[′lā·zər ‚trap]
(optics)
A device for confining atoms, molecules, and larger neutral particles up to 10 micrometers in diameter, consisting of a focused laser beam tuned to a frequency below an atomic resonance, which attracts the particles toward regions of high laser intensity.
References in periodicals archive ?
Most of the current work on OT moves the laser trap position to the desired destination of the particle and lets the particle drift to the laser position.
The ad said the device would give drivers an extra pair of eyes and help them see speed cameras and laser trap ambushes before they got to them.
Then, with the laser trap switched off, they turned on a magnetic trap that allowed the warmer atoms to escape, taking their excess energy with them.
Operated in tandem with a microscope and, in some cases, a laser trap--which can grab and move pieces of a cell that have been cut--the laser "microbeams" have been used to sever pieces of chromosomes during cell mitosis, to puncture the cell walls of plants to allow entry of foreign DNA, and to induce the fusion of two cells held in a laser trap.
Block's and Spudich's groups independently developed the laser trap further to apply it to the study of motor proteins.
In biological work, the wavelength chosen for a laser trap can range from the 514 nm of an argon laser to the 1.

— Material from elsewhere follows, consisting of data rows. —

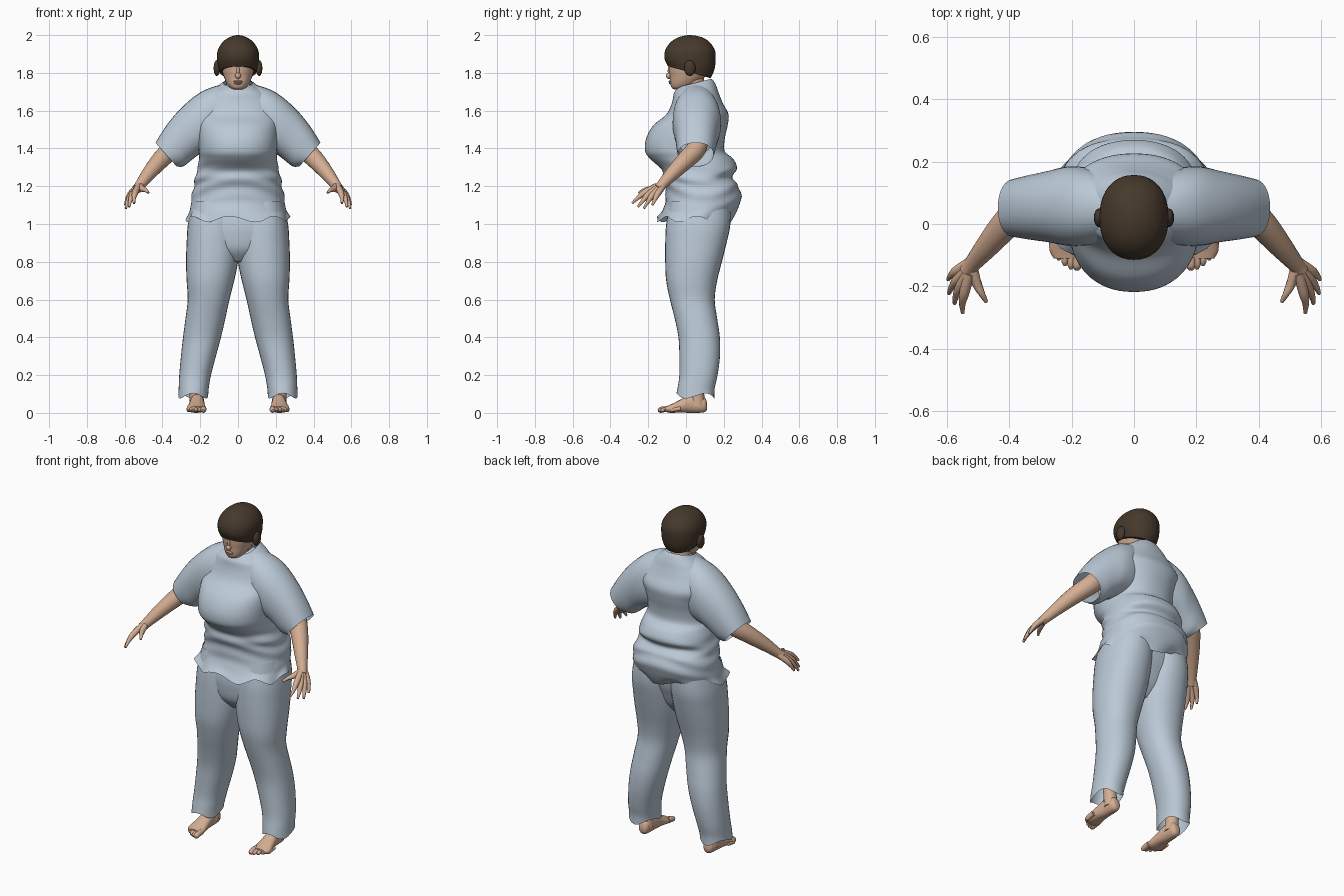
import bpy, bmesh, math
from mathutils import Vector

if "Cube" in bpy.data.objects:
    bpy.data.objects.remove(bpy.data.objects["Cube"])


def material(name, rgb):
    m = bpy.data.materials.new(name)
    m.diffuse_color = (*rgb, 1)
    m.use_nodes = True
    m.node_tree.nodes["Principled BSDF"].inputs["Base Color"].default_value = m.diffuse_color
    return m


CLOTH = material("pale_blue_cloth", (0.50, 0.59, 0.68))
SKIN = material("skin", (0.66, 0.42, 0.29))
HAIR = material("dark_brown_hair", (0.062, 0.041, 0.025))


def smooth_rows(rows, k=4):
    """Catmull-Rom interpolation of parameter rows."""
    out = []
    for i in range(len(rows) - 1):
        p0, p1 = rows[max(i - 1, 0)], rows[i]
        p2, p3 = rows[i + 1], rows[min(i + 2, len(rows) - 1)]
        for s in range(k):
            t = s / k
            out.append(tuple(
                0.5 * (2 * b + (c - a) * t + (2 * a - 5 * b + 4 * c - d) * t * t
                       + (3 * b - a - 3 * c + d) * t ** 3)
                for a, b, c, d in zip(p0, p1, p2, p3)))
    return out + [tuple(rows[-1])]


def skin(name, rings, mat, caps=(False, False), mirror=False):
    """Join rings of points into one smooth surface."""
    bm = bmesh.new()
    vr = [[bm.verts.new(p) for p in r] for r in rings]
    n = len(vr[0])
    for a, b in zip(vr, vr[1:]):
        for j in range(n):
            bm.faces.new((a[j], a[(j + 1) % n], b[(j + 1) % n], b[j]))
    if caps[0]:
        bm.faces.new(vr[0])
    if caps[1]:
        bm.faces.new(vr[-1])
    bmesh.ops.recalc_face_normals(bm, faces=bm.faces)
    me = bpy.data.meshes.new(name)
    bm.to_mesh(me)
    bm.free()
    me.materials.append(mat)
    ob = bpy.data.objects.new(name, me)
    bpy.context.collection.objects.link(ob)
    if mirror:
        ob.modifiers.new("mirror", "MIRROR").use_mirror_merge = False
    bpy.ops.object.select_all(action="DESELECT")
    ob.select_set(True)
    bpy.context.view_layer.objects.active = ob
    bpy.ops.object.shade_smooth_by_angle(angle=math.radians(50))
    return ob


def oval(a0, a1, b0, b1, n=32, power=2.2):
    """Rounded outline filling the given bounds, as (a, b, angle)."""
    pts = []
    for j in range(n):
        w = 2 * math.pi * j / n
        c, s = math.cos(w), math.sin(w)
        e = 2 / power
        pts.append(((a0 + a1) / 2 + (a1 - a0) / 2 * math.copysign(abs(c) ** e, c),
                    (b0 + b1) / 2 + (b1 - b0) / 2 * math.copysign(abs(s) ** e, s), w))
    return pts


def tube(name, pts, mat, n=12, mirror=True):
    """Round limb along (x, y, z, radius) points."""
    rows = smooth_rows(pts)
    cs = [Vector(r[:3]) for r in rows]
    rings = []
    for i, r in enumerate(rows):
        d = (cs[min(i + 1, len(cs) - 1)] - cs[max(i - 1, 0)]).normalized()
        u = d.cross(Vector((0.3, 0.9, 0.2))).normalized()
        v = d.cross(u)
        rings.append([cs[i] + r[3] * (u * math.cos(w) + v * math.sin(w))
                      for w in (2 * math.pi * j / n for j in range(n))])
    return skin(name, rings, mat, (True, True), mirror)


def ellipsoid(name, c, size, mat, mirror=False):
    rings = []
    for i in range(11):
        t = math.pi * (0.01 + 0.98 * i / 10)
        rings.append([(c[0] + size[0] * math.sin(t) * math.cos(w),
                       c[1] + size[1] * math.sin(t) * math.sin(w),
                       c[2] + size[2] * math.cos(t))
                      for w in (math.pi * j / 8 for j in range(16))])
    return skin(name, rings, mat, (True, True), mirror)


# Shirt body: z, half width, front y, back y
shirt = [(1.025, .272, -.155, .235), (1.07, .255, -.125, .268), (1.13, .247, -.108, .292),
         (1.20, .235, -.112, .28), (1.245, .225, -.125, .243), (1.29, .216, -.13, .27),
         (1.345, .206, -.19, .25), (1.385, .206, -.216, .205), (1.45, .21, -.212, .205),
         (1.52, .215, -.175, .22), (1.58, .22, -.105, .225), (1.64, .20, -.075, .195),
         (1.70, .15, -.063, .17), (1.735, .10, -.05, .15), (1.75, .078, -.035, .135)]
rings = []
for z, w, f, b in smooth_rows(shirt, 5):
    belly = max(0, 1 - abs(z - 1.2) / 0.14)          # soft folds at the waist
    hem = max(0, 1 - (z - 1.025) / 0.06)             # wavy lower edge
    collar = max(0, (z - 1.69) / 0.06)               # neckline higher at the back
    ring = []
    for x, y, a in oval(-w, w, f, b, 64):
        g = 1 + belly * 0.025 * math.sin(z * 75 + 3 * math.cos(2 * a)) + hem * 0.03 * math.sin(9 * a)
        ring.append((x * g, 0.06 + (y - 0.06) * g,
                     z + hem * 0.016 * math.sin(7 * a + 1) + collar * 0.25 * (y - 0.06)))
    rings.append(ring)
skin("shirt_body", rings, CLOTH)

# Sleeves: top x, top z, bottom x, bottom z, front y, back y
sleeve = [(.03, 1.745, .03, 1.42, -.035, .14), (.12, 1.73, .12, 1.39, -.065, .175),
          (.21, 1.69, .20, 1.37, -.07, .185), (.305, 1.61, .25, 1.335, -.058, .17),
          (.38, 1.52, .29, 1.305, -.05, .157), (.437, 1.43, .325, 1.305, -.042, .145)]
rings = []
for xt, zt, xb, zb, f, b in smooth_rows(sleeve):
    rings.append([((xt + xb) / 2 + u * (xt - xb) / 2, y, (zt + zb) / 2 + u * (zt - zb) / 2)
                  for u, y, a in oval(-1, 1, f, b, 32)])
skin("sleeves", rings, CLOTH, mirror=True)

# Trouser legs: z, inner x, outer x, front y, back y
leg = [(1.12, -.01, .24, -.085, .235), (1.0, -.01, .265, -.105, .235), (.9, -.008, .272, -.11, .215),
       (.8, .0, .275, -.11, .19), (.7, .02, .272, -.105, .165), (.6, .045, .266, -.085, .152),
       (.5, .067, .278, -.06, .165), (.4, .09, .291, -.04, .179), (.3, .117, .302, -.035, .18),
       (.2, .143, .311, -.035, .167), (.13, .155, .314, -.045, .152), (.09, .158, .316, -.05, .15)]
rings = []
for z, x0, x1, f, b in smooth_rows(leg):
    cuff = max(0, 1 - (z - .09) / .04)
    rings.append([(x, y, z + cuff * .014 * math.sin(3 * a)) for x, y, a in oval(x0, x1, f, b)])
skin("trouser_legs", rings, CLOTH, mirror=True)

# Trouser seat joining the legs
seat = [(1.12, .235, -.085, .22), (1.0, .26, -.104, .205), (.93, .25, -.102, .18),
        (.86, .17, -.088, .15), (.80, .05, -.04, .10)]
skin("trouser_seat", [[(x, y, z) for x, y, a in oval(-w, w, f, b)]
                      for z, w, f, b in smooth_rows(seat)], CLOTH, (False, True))

# Arms and hands
tube("forearms", [(.27, .07, 1.49, .055), (.35, .055, 1.40, .053), (.41, .0, 1.34, .048),
                  (.47, -.07, 1.27, .038), (.52, -.13, 1.205, .027), (.535, -.15, 1.185, .026)], SKIN, 20)
tips = {"index": (.55, -.285, 1.11), "middle": (.576, -.255, 1.09),
        "ring": (.594, -.223, 1.083), "little": (.597, -.178, 1.10)}
wrist = Vector((.528, -.14, 1.2))
for i, (name, tip) in enumerate(tips.items()):
    tip = Vector(tip)
    start = wrist + Vector((0, .012 * (i - 1.5), 0))
    knuckle = start.lerp(tip, .5) + Vector((.006, 0, .01))
    mid = start.lerp(tip, .78) + Vector((.006, 0, .006))
    tube(name + "_fingers", [(*start, .017), (*knuckle, .0165), (*mid, .0105), (*tip, .006)], SKIN, 10)
tube("thumbs", [(.522, -.14, 1.2, .02), (.505, -.19, 1.185, .016), (.488, -.225, 1.178, .011),
                (.474, -.25, 1.165, .006)], SKIN, 10)

# Feet: y, inner x, outer x, bottom z, top z
foot = [(.112, .20, .228, .02, .05), (.095, .184, .246, .003, .085), (.03, .18, .252, 0, .10),
        (-.03, .175, .262, .002, .07), (-.08, .17, .272, 0, .045), (-.11, .178, .258, .006, .034)]
skin("feet", [[(x, y, z) for x, z, a in oval(x0, x1, z0, z1, 20)]
              for y, x0, x1, z0, z1 in smooth_rows(foot)], SKIN, (True, True), True)
tube("ankles", [(.216, .062, .04, .04), (.222, .06, .12, .036), (.228, .06, .22, .043)], SKIN, 16)
for i in range(5):
    x, y = .183 + i * .0195, -.138 + .011 * i * i / 3
    r = .016 if i == 0 else .0115
    tube("toes_%d" % (i + 1), [(x, y + .05, .022, r), (x, y + .015, .018, r),
                               (x, y, .014, r * .9), (x, y - .011, .012, r * .4)], SKIN, 10)

# Head and neck: z, half width, front y, back y
head = [(1.712, .022, -.062, -.01), (1.722, .042, -.076, .02), (1.745, .06, -.083, .06),
        (1.78, .075, -.085, .10), (1.82, .085, -.09, .125), (1.88, .088, -.088, .13), (1.95, .05, -.05, .09)]
skin("head", [[(x, y, z) for x, y, a in oval(-w, w, f, b)]
              for z, w, f, b in smooth_rows(head)], SKIN, (True, True))
tube("neck", [(0, .055, 1.64, .07), (0, .045, 1.72, .056), (0, .035, 1.80, .058)], SKIN, 20, False)
ellipsoid("nose", (0, -.09, 1.785), (.015, .016, .017), SKIN)
ellipsoid("nose_bridge", (0, -.085, 1.81), (.009, .012, .03), SKIN)
ellipsoid("upper_lip", (0, -.083, 1.755), (.024, .010, .006), SKIN)
ellipsoid("lower_lip", (0, -.081, 1.745), (.02, .010, .006), SKIN)

# Hair cap, lower at the nape, with ears tucked under it
hair = [(1.803, .096, -.097, .13), (1.84, .107, -.11, .15), (1.88, .111, -.115, .157),
        (1.92, .107, -.11, .153), (1.96, .084, -.084, .128), (1.985, .052, -.048, .093),
        (1.997, .022, -.01, .05), (2.0, .004, .016, .024)]
rings = []
for z, w, f, b in smooth_rows(hair):
    low = max(0, min(1, (1.90 - z) / .09))
    rings.append([(x, y, z - low * .28 * (y - .02)) for x, y, a in oval(-w, w, f, b, 40)])
skin("hair", rings, HAIR, (True, True))
ellipsoid("ears", (.112, .02, 1.825), (.017, .03, .042), HAIR, True)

The remote-controlled car enthusiast and founder of ROSSA (Radio Operated Scale Speed Association) explained the new Guinness World Record can only be officially set if the car passes laser traps measuring the speed accurately.